Also on September 30, BIS amended the Export Administration Regulations (EAR) to add 57 entities to the Entity List for their support of the Russian military efforts. The EAR impose additional license requirements on exports, reexports, and transfers (in-country) upon listed entities.
49 additions also received Footnote 3 designations. These designations subject the listed entities to the Russia/Belarus-Military End User Foreign Direct Product (FDP) Rule, which can expand the scope of U.S. export control jurisdiction over non-U.S. products and imposes a license requirement for all items subject to the EAR. License applications are reviewed on a policy of denial for all items subjects to the EAR, other than for certain food and medicine.
BIS further issued guidance emphasizing that export restrictions will be “aggressively” imposed upon third-country persons and entities that support military end users in Russia and Belarus.
Department of State
The Department of State issued additional sanctions against family members of the U.S. sanctioned officials, as well as visa restrictions on an additional 910 individuals, including Russian and Belarusian officials, and Russia’s proxies in Ukraine.
The UK’s reaction
On September 26, the UK added a further 89 individuals and three entities to the OFSI consolidated list.

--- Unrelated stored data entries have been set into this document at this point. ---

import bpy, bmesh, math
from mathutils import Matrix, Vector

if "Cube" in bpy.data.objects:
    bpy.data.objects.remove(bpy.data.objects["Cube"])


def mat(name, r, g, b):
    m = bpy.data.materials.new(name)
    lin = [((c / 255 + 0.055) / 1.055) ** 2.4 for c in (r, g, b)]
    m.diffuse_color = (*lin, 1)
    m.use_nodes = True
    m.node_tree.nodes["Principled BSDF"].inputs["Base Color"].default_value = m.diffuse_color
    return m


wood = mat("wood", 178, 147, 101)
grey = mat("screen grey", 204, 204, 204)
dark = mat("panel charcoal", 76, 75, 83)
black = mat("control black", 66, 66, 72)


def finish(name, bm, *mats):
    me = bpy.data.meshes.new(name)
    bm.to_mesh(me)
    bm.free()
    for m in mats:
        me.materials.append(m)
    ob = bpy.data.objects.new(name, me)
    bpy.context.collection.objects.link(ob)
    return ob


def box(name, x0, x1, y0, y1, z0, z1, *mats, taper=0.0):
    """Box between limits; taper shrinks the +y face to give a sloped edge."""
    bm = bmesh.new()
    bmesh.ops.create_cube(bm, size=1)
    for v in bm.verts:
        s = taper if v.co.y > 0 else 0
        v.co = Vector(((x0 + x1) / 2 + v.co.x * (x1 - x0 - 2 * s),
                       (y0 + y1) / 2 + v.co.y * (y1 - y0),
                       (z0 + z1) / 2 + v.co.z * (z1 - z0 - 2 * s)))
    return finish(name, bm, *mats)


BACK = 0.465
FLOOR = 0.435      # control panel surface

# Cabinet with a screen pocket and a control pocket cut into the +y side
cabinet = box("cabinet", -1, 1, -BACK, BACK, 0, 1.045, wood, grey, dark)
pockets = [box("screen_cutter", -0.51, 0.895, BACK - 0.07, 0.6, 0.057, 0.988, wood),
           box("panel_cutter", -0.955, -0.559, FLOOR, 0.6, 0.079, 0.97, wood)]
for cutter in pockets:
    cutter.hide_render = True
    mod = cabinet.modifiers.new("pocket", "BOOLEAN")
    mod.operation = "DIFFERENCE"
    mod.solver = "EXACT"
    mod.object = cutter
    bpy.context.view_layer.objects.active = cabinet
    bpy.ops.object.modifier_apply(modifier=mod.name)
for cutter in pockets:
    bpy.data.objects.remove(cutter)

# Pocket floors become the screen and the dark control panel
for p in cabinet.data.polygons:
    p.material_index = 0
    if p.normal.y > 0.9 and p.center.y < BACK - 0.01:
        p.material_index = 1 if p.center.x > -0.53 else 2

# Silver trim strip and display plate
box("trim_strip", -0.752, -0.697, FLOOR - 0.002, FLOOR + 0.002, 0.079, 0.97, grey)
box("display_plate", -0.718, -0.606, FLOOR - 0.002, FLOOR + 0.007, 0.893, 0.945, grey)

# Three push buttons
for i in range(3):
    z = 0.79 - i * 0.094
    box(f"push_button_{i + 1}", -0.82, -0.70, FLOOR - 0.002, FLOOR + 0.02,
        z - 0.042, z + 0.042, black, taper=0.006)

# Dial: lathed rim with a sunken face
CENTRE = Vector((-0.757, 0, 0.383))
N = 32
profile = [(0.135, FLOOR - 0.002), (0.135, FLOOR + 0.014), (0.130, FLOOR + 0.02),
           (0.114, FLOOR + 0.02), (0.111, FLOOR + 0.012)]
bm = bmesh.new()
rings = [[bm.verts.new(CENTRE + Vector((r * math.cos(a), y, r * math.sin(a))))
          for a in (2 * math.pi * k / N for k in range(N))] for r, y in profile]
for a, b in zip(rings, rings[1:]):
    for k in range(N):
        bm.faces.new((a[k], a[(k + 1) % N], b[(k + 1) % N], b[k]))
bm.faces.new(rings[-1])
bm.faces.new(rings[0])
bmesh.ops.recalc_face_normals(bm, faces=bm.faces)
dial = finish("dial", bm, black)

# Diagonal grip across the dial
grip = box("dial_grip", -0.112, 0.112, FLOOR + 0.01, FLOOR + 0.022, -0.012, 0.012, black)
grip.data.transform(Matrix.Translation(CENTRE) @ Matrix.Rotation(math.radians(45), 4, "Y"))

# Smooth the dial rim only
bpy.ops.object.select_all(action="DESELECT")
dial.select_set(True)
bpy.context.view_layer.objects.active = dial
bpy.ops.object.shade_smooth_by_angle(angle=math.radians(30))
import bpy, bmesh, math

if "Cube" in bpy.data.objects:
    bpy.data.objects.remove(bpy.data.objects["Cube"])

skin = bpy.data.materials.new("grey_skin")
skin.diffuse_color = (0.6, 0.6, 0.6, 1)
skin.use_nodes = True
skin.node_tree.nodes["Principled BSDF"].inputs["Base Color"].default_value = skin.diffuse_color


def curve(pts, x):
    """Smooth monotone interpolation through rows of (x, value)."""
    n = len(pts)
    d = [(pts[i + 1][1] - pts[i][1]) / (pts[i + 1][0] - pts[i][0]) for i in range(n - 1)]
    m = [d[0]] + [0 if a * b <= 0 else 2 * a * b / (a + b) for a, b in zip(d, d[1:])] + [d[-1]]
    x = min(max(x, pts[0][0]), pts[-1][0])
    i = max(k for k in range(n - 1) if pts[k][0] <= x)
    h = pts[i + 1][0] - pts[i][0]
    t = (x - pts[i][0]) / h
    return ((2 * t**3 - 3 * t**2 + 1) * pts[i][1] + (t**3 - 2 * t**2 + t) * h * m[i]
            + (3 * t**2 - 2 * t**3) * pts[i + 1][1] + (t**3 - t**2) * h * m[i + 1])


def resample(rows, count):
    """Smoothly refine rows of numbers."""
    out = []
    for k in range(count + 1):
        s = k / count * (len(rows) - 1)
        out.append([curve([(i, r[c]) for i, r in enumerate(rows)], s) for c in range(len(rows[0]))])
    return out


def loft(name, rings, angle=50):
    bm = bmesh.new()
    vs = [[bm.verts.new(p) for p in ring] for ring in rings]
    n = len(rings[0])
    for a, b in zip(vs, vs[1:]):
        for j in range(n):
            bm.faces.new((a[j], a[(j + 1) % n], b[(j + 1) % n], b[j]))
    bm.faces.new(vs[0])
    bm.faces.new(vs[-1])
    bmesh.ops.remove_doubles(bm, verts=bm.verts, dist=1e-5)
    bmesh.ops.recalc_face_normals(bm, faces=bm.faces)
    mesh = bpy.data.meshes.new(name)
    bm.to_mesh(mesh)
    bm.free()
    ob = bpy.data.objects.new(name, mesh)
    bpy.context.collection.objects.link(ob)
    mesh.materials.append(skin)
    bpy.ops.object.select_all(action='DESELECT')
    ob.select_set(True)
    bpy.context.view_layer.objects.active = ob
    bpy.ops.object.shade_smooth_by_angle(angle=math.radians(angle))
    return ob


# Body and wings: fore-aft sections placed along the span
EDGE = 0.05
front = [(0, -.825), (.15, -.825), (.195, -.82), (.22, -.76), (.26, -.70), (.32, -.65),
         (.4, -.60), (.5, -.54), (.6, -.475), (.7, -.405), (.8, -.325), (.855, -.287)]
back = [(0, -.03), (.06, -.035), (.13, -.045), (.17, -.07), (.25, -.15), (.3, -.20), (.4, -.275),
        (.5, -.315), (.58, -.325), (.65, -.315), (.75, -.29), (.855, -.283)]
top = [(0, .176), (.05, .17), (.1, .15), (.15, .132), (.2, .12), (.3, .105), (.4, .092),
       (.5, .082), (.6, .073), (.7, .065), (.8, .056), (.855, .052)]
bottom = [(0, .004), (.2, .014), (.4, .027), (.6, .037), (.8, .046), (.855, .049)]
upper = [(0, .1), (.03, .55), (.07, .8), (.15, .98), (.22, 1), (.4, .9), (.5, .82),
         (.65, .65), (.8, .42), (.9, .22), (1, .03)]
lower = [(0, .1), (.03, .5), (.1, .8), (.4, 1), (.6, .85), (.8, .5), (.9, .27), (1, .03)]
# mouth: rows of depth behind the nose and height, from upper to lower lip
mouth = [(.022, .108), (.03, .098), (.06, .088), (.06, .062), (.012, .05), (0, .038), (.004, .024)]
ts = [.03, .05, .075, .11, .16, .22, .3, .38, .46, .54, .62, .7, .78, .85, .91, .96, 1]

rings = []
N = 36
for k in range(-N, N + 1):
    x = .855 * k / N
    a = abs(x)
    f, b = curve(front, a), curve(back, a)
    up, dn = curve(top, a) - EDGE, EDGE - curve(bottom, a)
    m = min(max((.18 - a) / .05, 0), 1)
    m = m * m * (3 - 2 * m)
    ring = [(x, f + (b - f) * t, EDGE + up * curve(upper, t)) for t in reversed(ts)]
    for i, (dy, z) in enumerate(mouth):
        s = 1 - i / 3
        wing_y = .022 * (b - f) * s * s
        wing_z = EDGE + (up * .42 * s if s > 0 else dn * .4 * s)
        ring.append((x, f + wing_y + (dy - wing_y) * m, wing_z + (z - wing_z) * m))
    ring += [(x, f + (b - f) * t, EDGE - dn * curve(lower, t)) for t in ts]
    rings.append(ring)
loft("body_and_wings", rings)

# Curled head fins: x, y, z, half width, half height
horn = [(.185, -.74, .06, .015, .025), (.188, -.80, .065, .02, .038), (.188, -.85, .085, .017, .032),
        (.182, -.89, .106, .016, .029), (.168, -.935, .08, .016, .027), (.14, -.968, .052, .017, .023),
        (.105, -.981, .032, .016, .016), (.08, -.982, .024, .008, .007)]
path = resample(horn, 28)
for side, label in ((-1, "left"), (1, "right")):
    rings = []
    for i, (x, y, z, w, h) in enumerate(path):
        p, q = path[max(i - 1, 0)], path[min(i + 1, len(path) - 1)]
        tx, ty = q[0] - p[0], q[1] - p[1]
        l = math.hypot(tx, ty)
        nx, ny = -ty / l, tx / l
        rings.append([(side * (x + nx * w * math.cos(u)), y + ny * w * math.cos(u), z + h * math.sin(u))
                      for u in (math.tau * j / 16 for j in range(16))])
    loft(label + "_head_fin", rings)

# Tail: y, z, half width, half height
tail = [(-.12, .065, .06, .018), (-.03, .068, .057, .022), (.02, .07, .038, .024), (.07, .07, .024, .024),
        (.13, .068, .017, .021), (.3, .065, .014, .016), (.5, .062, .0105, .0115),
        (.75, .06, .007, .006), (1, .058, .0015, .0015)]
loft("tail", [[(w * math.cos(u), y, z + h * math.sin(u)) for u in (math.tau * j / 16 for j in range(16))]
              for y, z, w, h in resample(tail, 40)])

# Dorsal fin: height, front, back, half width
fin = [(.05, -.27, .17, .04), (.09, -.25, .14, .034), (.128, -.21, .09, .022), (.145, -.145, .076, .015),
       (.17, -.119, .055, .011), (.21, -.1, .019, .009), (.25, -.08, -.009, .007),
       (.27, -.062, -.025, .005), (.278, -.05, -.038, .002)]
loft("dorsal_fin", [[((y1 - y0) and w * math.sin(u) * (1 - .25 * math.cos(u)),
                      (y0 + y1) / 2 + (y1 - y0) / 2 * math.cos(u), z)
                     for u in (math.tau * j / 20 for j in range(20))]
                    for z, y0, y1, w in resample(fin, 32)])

The new designations similarly were made in response to the sham referendums in Ukraine and included: additional Russian oligarchs; board members of state-linked organizations funding the war effort; “Putin’s favorite PR agency” – IMA Consulting; security documents company Goznak (responsible for the production of passports in the occupied territories); LLC Commercial Bank – International Settlements Bank; and Russian officials and collaborators involved in the referendums.
On September 29, the UK then added a further one individual to the OFSI list, Elvira Nabiullina, the Governor of the Central Bank of the Russian Federation (although the UK government clarified that the Central Bank itself is not subject to an asset freeze).
Further, on September 30, the UK announced a new package of trade measures, including further export bans on services (including IT, engineering, advertising, auditing, and legal services) to Russia and export bans on nearly 700 industry critical goods. The legislation implementing these new trade measures has not yet been published and the UK government will identify when the new measures are in force.
The EU’s Eighth Package
On September 27, the European Commission announced an eighth package of sanctions against Russia in response to the sham referendums. The new package will include further asset freeze targets; sweeping import bans on Russian products (reportedly linked to around EUR 7 billion in revenues); expanding the list of products subject to export prohibitions (including additional aviation items, electronic components, and chemical substances); and further services bans (including a prohibition on EU nationals sitting on governing bodies of Russian state-owned enterprises).
The new package also is said to include measures to “crack down on circumvention of sanctions.” Under the proposed new powers, the EU could designate for the purposes of an asset freeze individuals and entities that have been involved in the circumvention of sanctions (introducing a quasi-secondary sanctions regime as currently seen in the U.S.).
Crucially, the eighth package is to include further restrictions on Russian oil, which is being used to finance the war efforts. This will include the previously announced price cap. The relevant regulation implementing the new measures still is being negotiated between the EU member states.
The above actions reflect a coordinated response to the Russian attempts at annexation and an increasing willingness of U.S., UK, EU and allied governments to target parties who support the Russian war effort and seek to circumvent western sanctions and export controls. The guidance issued by OFAC and BIS suggest that international suppliers should be on notice that interacting with the Russian military or Russian military end users could result in sanctions or export restrictions under U.S. law.
Other G7 nations have responded similarly to Russia’s attempted annexation of Ukrainian territory, with similar measures having been adopted in Canada and Australia. Announcements from other countries may be issued in the coming weeks.